Despite culture wars, most Americans support religious freedom

(Photo: Unsplash/Aaron Burden)

While religiosity in the US may be in decline, support for religious freedom is not waning, new research has found.

After surveying 1,000 US adults, the Becket Fund for Religious Freedom said the findings suggested more Americans prefer a "hands-off government approach" and a "culture of accommodation" when it comes to freedom of belief and religion. 

Eighty per cent of respondents expressed support for the freedom to practise religious beliefs in general, while three quarters (74%) supported the expression of religious practices in the workplace.

Even where a religious practice might impose on others or inconvenience them in some way, nearly two thirds (66%) expressed support for the freedom to practise those beliefs in daily life, including in the workplace.

And when it came to businesses or private organisations holding "views seen as discriminatory", a majority of respondents supported their freedom to operate without being penalised.

Over half (57%) said that businesses and private organisations "should be able to hold beliefs without the threat of being boycotted, harassed, or shutdown".

But the survey revealed a substantial gap in perspectives on this point between Democrat and Republican respondents, with nearly three quarters of Republicans (73%) supporting the right of business owners and private organisations to hold any view they want without the threat of losing their jobs or businesses, compared to only 45 per cent of Democrats who felt the same way.

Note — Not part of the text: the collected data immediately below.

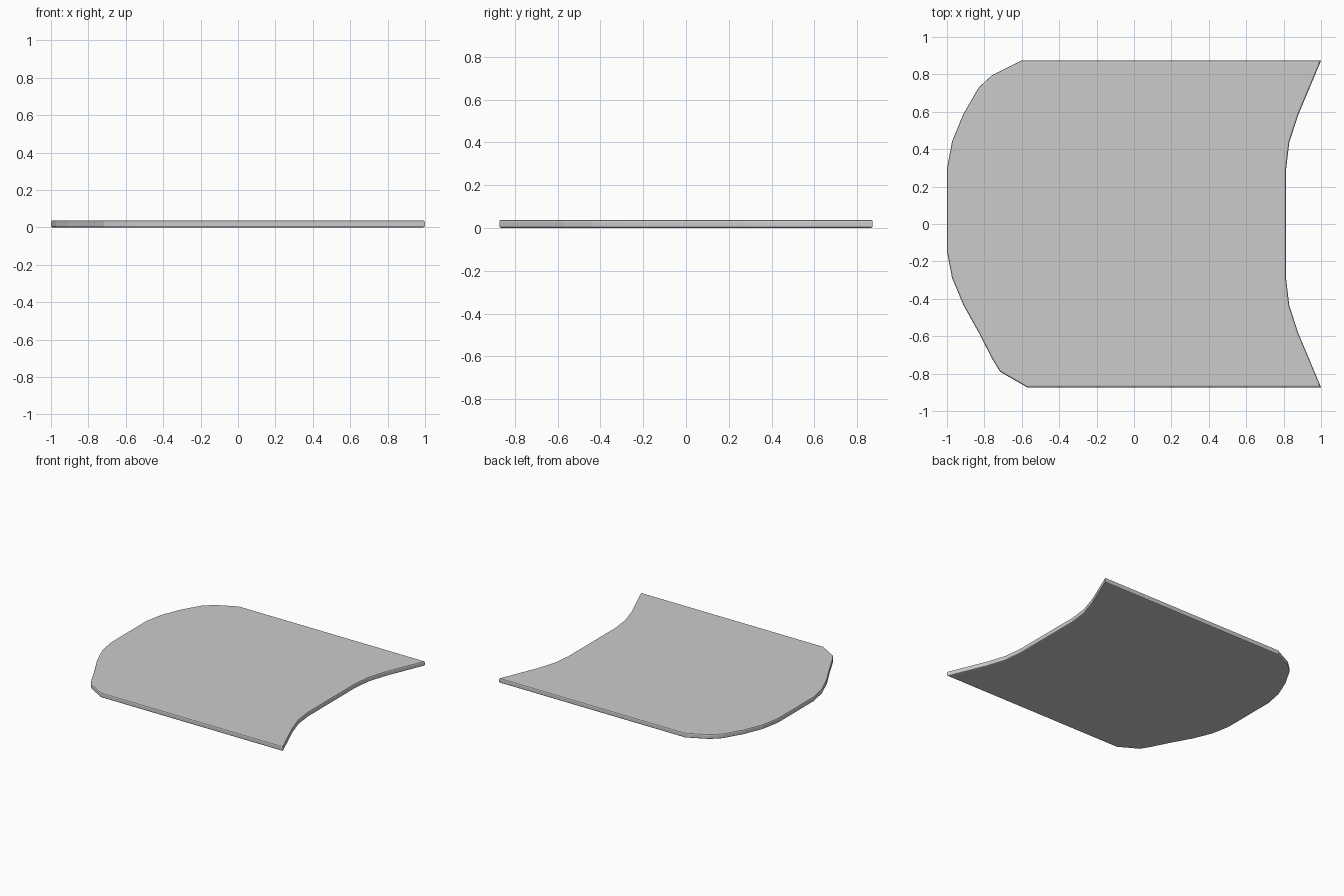
import bpy, bmesh

if "Cube" in bpy.data.objects:
    bpy.data.objects.remove(bpy.data.objects["Cube"])

THICK = 0.038

# Right edge: concave scoop, symmetric about y = 0 (bottom to top)
scoop_half = [(0.813, 0.29), (0.83, 0.435), (0.877, 0.58), (0.94, 0.73), (1.0, 0.873)]
scoop = [(x, -y) for x, y in reversed(scoop_half)] + scoop_half

# Left edge: rounded nose, slightly uneven (top to bottom)
nose = [(-0.604, 0.873), (-0.76, 0.795), (-0.83, 0.73), (-0.914, 0.585),
        (-0.973, 0.44), (-1.0, 0.297), (-1.0, -0.147), (-0.973, -0.287),
        (-0.914, -0.43), (-0.828, -0.585), (-0.756, -0.725), (-0.716, -0.79),
        (-0.572, -0.873)]

# Extrude the outline into a thin slab
bm = bmesh.new()
base = bm.faces.new([bm.verts.new((x, y, 0)) for x, y in scoop + nose])
ext = bmesh.ops.extrude_face_region(bm, geom=[base])
top = [v for v in ext["geom"] if isinstance(v, bmesh.types.BMVert)]
bmesh.ops.translate(bm, verts=top, vec=(0, 0, THICK))
bmesh.ops.recalc_face_normals(bm, faces=bm.faces)

mesh = bpy.data.meshes.new("curved_panel")
bm.to_mesh(mesh)
bm.free()
panel = bpy.data.objects.new("curved_panel", mesh)
bpy.context.collection.objects.link(panel)

# Softened rim along the top and bottom edges only
weights = mesh.attributes.new("bevel_weight_edge", "FLOAT", "EDGE")
for e in mesh.edges:
    a, b = (mesh.vertices[i].co.z for i in e.vertices)
    weights.data[e.index].value = 1.0 if abs(a - b) < 1e-5 else 0.0
rim = panel.modifiers.new("rim", "BEVEL")
rim.limit_method = "WEIGHT"
rim.width = 0.009
rim.segments = 2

However, when it came to the right of an individual person to hold any view they wanted without the threat of being harassed or silenced, total support across both demographics jumped to 68%, while for Democrats it rose to 61%. Republican support was virtually identical on both questions. 

The study also found that young Americans were far more likely than older generations to support religious freedom, with 52% of Gen Z (those born from the mid-nineties to the early 2000s) agreeing that employees should have the freedom to practise their faith at work by wearing religious clothing or only working on certain days of the week, compared to only 34% of Baby Boomers who felt the same. 

The Becket Fund said the findings show that public support for religious freedom "has survived the culture wars". 

"Even after decades of religious freedom being pulled into the culture wars, Americans accept and support a broad interpretation of religious freedom," the organisation said.

"Americans are uncomfortable with the idea of the government penalising groups and individuals for living out their religious beliefs.

"Contrary to popular narratives of increased tribalism and polarisation, Americans support a culture of accommodation for minority faith practices."